In 1986, Palme, in his second stint as prime minister, was gunned down on the snowbound streets of Stockholm after visiting a downtown cinema with his wife. Despite multiple investigations, countless theories, and the conviction of a minor criminal that was later quashed, the murder remains a mystery and no culprit has been found.
Palme’s slaying is seen in Sweden as the end of its innocence. If nothing else, it coincided with the institution of free-market reforms. Many intellectuals, such as Mankell, believed that Sweden became a much harsher place after Palme was killed, particularly for migrants from Africa and Asia.
Which brings us back to the issue we began with. According to OECD statistics, of the 28 nations it surveyed, Sweden has the highest negative gap in its employment rate between native and foreign-born populations. Non-European immigrants with low education had an unemployment rate of almost 37% in 2016. The overall unemployment rate is about 7%.
Many migrants struggle to penetrate the job market in Sweden, loaded as it is towards high-education, high-training, high-productivity work. It’s not overt racism that holds them back so much as the daunting bar to entry for those lacking the requisite skills and relevant education. In other large European cities, such as London and Paris, there is a much bigger pool of low-skilled or unregulated jobs in which new arrivals can find work. In Sweden, it can take a long time – several years – for migrants to access the job market.

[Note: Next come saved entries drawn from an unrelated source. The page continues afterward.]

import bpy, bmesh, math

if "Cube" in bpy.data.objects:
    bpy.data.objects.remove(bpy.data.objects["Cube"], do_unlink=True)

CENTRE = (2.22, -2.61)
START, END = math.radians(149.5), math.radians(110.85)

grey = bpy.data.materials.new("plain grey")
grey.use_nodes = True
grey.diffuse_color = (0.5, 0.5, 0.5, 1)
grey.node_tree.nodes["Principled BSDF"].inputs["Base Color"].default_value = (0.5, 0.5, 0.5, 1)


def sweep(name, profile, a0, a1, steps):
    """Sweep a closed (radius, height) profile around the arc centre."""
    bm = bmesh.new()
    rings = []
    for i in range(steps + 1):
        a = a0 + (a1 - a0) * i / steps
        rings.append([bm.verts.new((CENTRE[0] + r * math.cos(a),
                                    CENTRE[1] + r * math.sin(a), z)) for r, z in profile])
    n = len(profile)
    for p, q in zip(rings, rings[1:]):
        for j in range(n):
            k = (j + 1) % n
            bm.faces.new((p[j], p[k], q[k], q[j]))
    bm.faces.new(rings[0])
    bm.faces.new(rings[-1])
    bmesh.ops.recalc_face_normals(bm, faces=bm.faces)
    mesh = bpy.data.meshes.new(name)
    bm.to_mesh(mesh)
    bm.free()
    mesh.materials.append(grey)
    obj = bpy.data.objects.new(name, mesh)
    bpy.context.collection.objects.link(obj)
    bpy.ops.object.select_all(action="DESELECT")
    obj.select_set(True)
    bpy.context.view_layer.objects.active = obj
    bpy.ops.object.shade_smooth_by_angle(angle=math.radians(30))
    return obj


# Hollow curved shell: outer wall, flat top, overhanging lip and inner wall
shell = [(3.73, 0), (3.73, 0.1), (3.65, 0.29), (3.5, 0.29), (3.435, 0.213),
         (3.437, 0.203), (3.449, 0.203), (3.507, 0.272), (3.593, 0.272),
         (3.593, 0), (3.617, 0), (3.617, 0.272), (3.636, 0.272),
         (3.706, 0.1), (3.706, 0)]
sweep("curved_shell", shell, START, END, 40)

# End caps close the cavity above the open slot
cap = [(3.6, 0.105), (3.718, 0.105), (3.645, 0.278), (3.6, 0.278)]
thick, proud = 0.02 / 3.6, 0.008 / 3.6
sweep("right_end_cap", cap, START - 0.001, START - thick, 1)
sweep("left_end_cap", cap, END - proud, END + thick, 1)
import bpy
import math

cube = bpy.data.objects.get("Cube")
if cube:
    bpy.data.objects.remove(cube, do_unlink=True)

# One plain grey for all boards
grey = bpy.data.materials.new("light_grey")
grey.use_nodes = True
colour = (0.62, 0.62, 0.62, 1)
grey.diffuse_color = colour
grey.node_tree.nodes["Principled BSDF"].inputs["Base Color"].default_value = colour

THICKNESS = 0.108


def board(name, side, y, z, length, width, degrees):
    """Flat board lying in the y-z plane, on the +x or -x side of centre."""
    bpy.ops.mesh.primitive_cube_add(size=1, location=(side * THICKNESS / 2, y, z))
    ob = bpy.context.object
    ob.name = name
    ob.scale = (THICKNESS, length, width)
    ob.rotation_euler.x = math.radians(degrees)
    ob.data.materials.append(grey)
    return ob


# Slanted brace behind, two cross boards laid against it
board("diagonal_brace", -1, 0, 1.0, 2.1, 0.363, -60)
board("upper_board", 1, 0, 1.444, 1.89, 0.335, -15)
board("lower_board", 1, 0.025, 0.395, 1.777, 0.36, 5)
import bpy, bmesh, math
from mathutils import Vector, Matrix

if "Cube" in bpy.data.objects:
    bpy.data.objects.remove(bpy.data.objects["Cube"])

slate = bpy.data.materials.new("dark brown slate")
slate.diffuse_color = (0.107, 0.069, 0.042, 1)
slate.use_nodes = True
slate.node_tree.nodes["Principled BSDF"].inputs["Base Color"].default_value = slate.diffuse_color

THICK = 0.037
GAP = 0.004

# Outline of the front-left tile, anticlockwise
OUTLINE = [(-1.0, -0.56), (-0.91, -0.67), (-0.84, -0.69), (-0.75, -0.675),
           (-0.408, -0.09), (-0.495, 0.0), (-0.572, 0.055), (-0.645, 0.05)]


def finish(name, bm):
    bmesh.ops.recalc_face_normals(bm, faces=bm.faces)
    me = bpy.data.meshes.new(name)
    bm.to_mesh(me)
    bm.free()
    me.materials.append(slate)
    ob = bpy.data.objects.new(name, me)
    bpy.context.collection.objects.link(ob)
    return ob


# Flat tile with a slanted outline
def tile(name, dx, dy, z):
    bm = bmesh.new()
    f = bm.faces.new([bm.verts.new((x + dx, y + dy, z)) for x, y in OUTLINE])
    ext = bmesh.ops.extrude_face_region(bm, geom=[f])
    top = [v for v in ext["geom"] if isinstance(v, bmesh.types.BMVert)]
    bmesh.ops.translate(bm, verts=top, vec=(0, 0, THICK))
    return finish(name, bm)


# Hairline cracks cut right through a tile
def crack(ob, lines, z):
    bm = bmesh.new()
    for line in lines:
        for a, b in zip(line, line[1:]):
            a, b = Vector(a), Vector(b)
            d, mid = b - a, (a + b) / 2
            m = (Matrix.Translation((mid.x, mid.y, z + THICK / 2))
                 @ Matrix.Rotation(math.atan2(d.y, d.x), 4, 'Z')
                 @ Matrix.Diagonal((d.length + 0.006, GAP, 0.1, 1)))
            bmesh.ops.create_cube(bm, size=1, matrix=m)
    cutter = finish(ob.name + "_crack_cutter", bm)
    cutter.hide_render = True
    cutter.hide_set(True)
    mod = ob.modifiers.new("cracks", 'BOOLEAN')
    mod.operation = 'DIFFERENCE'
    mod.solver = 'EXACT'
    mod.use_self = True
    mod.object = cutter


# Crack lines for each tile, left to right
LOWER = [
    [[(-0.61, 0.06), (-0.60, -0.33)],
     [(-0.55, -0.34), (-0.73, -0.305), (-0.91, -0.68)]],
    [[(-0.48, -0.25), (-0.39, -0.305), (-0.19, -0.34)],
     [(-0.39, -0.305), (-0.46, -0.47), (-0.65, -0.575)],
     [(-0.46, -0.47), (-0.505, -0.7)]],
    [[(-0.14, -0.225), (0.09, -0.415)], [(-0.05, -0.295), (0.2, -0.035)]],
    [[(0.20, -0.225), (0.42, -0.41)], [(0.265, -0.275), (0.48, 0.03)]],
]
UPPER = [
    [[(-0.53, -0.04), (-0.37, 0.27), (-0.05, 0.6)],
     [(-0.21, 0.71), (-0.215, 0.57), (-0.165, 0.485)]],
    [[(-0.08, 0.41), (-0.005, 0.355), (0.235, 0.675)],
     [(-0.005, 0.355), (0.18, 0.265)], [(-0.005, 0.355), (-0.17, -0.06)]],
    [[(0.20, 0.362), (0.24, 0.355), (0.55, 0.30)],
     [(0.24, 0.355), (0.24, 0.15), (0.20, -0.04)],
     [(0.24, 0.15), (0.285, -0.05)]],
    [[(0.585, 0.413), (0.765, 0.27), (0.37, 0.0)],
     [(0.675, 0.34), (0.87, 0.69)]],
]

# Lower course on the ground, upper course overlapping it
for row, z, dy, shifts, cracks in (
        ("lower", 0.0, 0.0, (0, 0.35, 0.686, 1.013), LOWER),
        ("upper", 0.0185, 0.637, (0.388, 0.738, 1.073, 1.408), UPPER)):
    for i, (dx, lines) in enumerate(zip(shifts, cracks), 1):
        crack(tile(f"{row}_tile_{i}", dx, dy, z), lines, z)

Brave new world
Some experts in Crouch’s book suggest that if Sweden is going to accommodate its migrant population in a way that doesn’t leave them alienated and marginalised – and prey to the grenade-throwing drug gangs – then the Swedish model will have to be reformed once more.
“The debate bubbles up and then it disappears and bubbles up again,” says Crouch. “I think we need to be a bit more granular about it. Immigrants from some countries, such as the Syrians, are generally extremely well educated. They’ve got international business experience, they speak English, and Sweden is really bad at identifying those people who can be fast-tracked to make use of them for the economy. After all, there’s a skilled-labour shortage in Sweden.”
American political thinker Robert Putnam popularised the theory of social capital, in which he argued that homogenous societies are able to create more productive bonds of trust and understanding than those with diverse communities. In a crude sense, the status quo has worked well for the native Swedish population while failing to encompass a significant minority of newcomers.
But Crouch remains optimistic. As he says, in the latter part of the last century and at the beginning of this one, “Sweden coped pretty well with integrating people from the Balkans who were fleeing the wars there, and those fleeing the Iraq war.”
Probably the most popular Swede of the present era is footballer Zlatan Ibrahimović, who is a kind of national icon. Ibrahimović was born in Sweden, but his parents came from the Balkans in 1977. He is the poster boy for a new multicultural Sweden, towards which most Swedes – with the exception of followers of the nationalist Sweden Democrats party – want to move.
How to achieve a more inclusive social cohesion, while maintaining the economic model that has brought so much success, is the question to which no one yet has a convincing answer. Whatever happens, though, the tired, poor, huddled masses are still likely to receive a much warmer welcome in Sweden than in Donald Trump’s America.
Almost Perfekt: How Sweden Works and What We Can Learn From It, by David Crouch (Allen & Unwin, $32.99).
This article was first published in the December 7, 2019 issue of the New Zealand Listener.